[Start of Attachment]

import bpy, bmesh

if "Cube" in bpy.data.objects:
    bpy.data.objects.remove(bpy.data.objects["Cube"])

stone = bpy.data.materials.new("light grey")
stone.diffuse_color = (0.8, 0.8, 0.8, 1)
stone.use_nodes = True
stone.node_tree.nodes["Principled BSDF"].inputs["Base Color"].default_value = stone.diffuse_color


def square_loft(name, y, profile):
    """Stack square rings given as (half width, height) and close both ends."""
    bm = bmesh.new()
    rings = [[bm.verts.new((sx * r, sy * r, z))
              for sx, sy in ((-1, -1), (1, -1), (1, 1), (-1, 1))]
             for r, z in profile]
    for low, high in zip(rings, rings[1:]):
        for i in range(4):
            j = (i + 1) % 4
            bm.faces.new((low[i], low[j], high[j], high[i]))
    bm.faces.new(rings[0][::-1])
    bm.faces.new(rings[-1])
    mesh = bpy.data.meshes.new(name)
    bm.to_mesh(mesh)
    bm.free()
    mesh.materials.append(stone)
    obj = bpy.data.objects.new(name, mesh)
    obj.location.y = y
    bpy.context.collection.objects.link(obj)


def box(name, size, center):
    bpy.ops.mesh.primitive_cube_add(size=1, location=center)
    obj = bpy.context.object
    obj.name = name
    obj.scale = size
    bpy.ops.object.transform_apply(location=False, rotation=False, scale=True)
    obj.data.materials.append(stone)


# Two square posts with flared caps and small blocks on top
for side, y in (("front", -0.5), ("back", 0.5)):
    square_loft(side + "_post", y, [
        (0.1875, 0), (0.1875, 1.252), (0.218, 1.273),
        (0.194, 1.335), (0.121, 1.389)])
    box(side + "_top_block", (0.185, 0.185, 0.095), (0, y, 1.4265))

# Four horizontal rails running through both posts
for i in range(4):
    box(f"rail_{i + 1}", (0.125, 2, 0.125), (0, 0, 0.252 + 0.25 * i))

[End of Attachment]
[Start of Attachment]

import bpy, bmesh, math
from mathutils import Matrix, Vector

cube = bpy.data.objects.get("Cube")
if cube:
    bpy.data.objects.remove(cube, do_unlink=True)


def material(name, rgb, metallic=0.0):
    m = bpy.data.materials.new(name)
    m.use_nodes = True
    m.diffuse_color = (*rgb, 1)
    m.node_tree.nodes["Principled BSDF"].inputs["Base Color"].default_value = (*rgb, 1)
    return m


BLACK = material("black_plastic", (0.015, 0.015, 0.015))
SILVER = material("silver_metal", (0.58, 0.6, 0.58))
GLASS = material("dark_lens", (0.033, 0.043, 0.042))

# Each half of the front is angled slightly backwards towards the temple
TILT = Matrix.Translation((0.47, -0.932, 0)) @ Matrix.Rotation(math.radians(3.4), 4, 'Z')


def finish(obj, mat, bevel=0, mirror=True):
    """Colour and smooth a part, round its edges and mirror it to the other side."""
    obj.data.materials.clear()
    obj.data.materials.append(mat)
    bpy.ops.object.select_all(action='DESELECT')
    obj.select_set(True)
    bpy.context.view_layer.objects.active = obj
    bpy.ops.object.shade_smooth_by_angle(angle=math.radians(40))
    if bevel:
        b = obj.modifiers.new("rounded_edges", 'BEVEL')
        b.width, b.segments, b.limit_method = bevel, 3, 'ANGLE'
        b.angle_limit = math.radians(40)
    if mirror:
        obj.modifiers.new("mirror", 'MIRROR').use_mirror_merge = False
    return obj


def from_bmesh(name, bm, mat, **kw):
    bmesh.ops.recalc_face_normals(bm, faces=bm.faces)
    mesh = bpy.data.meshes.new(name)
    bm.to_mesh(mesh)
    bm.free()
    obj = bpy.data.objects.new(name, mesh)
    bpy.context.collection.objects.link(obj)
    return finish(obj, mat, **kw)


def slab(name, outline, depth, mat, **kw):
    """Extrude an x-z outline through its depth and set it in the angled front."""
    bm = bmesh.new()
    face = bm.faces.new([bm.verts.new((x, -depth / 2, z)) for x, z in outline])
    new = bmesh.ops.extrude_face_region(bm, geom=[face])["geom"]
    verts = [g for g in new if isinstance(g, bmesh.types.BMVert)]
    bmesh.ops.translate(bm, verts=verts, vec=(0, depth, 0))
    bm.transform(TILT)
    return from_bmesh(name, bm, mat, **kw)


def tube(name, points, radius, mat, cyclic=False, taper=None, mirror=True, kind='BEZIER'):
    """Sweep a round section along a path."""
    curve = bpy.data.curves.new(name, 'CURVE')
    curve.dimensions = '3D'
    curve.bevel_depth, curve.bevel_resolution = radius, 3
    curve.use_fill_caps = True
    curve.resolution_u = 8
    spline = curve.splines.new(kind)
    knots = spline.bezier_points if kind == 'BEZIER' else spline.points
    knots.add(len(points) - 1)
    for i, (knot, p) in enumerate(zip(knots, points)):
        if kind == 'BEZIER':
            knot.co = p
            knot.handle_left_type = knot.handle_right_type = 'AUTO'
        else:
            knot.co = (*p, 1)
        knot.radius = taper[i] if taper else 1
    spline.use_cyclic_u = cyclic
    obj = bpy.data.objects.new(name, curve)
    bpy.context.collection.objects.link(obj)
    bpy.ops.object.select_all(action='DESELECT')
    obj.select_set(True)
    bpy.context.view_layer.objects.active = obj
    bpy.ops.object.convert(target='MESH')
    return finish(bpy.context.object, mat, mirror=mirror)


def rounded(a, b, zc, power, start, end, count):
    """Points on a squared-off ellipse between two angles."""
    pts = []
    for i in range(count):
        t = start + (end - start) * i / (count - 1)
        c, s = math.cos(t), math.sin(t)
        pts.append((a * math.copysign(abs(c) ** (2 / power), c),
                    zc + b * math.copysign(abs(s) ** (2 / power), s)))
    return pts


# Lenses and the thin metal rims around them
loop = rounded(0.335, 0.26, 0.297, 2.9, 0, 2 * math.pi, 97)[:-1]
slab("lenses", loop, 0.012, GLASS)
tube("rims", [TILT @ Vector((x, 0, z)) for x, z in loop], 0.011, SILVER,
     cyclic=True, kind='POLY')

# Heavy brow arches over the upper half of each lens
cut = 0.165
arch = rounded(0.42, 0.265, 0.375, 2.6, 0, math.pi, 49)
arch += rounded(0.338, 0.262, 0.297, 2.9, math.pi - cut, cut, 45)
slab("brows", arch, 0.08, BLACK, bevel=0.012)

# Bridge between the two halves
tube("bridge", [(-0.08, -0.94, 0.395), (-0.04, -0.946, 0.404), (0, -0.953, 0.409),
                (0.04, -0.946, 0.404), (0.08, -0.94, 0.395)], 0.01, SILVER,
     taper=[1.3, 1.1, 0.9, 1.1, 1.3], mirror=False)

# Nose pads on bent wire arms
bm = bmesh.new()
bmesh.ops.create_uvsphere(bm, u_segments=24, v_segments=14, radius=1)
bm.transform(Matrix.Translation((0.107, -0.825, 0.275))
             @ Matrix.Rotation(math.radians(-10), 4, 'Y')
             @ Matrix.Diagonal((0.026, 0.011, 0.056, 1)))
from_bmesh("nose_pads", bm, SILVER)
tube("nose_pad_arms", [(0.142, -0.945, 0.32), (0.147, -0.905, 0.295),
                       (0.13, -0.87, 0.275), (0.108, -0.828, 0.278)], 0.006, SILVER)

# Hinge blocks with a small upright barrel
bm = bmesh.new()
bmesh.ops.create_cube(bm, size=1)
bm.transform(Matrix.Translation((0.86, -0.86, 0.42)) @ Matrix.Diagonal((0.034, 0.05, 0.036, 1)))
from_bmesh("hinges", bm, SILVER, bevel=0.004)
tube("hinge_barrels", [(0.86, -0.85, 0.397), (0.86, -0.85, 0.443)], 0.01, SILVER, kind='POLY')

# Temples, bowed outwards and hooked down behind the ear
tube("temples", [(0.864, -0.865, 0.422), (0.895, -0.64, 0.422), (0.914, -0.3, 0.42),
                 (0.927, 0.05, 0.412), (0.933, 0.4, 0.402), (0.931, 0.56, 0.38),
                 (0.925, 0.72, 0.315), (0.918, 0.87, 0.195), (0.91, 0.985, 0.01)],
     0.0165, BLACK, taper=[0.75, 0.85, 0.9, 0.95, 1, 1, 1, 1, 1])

[End of Attachment]
[Start of Attachment]

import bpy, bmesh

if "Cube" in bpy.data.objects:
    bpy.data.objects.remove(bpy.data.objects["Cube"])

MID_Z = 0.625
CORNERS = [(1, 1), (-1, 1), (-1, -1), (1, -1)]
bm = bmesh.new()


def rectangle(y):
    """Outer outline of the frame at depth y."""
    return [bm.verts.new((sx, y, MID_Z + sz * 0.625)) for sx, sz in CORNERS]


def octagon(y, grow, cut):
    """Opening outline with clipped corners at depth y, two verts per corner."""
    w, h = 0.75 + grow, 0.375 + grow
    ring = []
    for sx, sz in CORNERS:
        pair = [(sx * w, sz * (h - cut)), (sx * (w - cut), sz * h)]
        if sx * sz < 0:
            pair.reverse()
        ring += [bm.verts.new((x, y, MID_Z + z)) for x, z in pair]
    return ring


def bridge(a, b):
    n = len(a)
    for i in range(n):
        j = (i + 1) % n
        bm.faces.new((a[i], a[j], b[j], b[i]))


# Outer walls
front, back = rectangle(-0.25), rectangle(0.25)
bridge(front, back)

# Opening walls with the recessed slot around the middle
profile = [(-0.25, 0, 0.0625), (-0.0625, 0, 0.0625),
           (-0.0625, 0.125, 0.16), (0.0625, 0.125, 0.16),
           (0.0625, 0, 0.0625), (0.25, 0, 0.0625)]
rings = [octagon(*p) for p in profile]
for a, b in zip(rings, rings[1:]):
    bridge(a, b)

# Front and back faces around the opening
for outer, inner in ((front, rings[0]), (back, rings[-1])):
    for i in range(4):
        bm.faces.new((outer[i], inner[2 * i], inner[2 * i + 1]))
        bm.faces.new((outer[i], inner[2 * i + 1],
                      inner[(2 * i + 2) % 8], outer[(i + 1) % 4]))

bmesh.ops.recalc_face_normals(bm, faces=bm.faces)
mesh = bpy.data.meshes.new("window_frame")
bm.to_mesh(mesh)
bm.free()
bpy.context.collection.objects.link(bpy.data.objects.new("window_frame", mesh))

[End of Attachment]

## [Exercise brief]
After locating the line with "(0.58, 0.6, 0.58))" in the material above, return it and each line after it exactly, ending at the line with "return from_bmesh(name, bm, mat, **kw)".

## [The completed task]
SILVER = material("silver_metal", (0.58, 0.6, 0.58))
GLASS = material("dark_lens", (0.033, 0.043, 0.042))

# Each half of the front is angled slightly backwards towards the temple
TILT = Matrix.Translation((0.47, -0.932, 0)) @ Matrix.Rotation(math.radians(3.4), 4, 'Z')


def finish(obj, mat, bevel=0, mirror=True):
    """Colour and smooth a part, round its edges and mirror it to the other side."""
    obj.data.materials.clear()
    obj.data.materials.append(mat)
    bpy.ops.object.select_all(action='DESELECT')
    obj.select_set(True)
    bpy.context.view_layer.objects.active = obj
    bpy.ops.object.shade_smooth_by_angle(angle=math.radians(40))
    if bevel:
        b = obj.modifiers.new("rounded_edges", 'BEVEL')
        b.width, b.segments, b.limit_method = bevel, 3, 'ANGLE'
        b.angle_limit = math.radians(40)
    if mirror:
        obj.modifiers.new("mirror", 'MIRROR').use_mirror_merge = False
    return obj


def from_bmesh(name, bm, mat, **kw):
    bmesh.ops.recalc_face_normals(bm, faces=bm.faces)
    mesh = bpy.data.meshes.new(name)
    bm.to_mesh(mesh)
    bm.free()
    obj = bpy.data.objects.new(name, mesh)
    bpy.context.collection.objects.link(obj)
    return finish(obj, mat, **kw)


def slab(name, outline, depth, mat, **kw):
    """Extrude an x-z outline through its depth and set it in the angled front."""
    bm = bmesh.new()
    face = bm.faces.new([bm.verts.new((x, -depth / 2, z)) for x, z in outline])
    new = bmesh.ops.extrude_face_region(bm, geom=[face])["geom"]
    verts = [g for g in new if isinstance(g, bmesh.types.BMVert)]
    bmesh.ops.translate(bm, verts=verts, vec=(0, depth, 0))
    bm.transform(TILT)
    return from_bmesh(name, bm, mat, **kw)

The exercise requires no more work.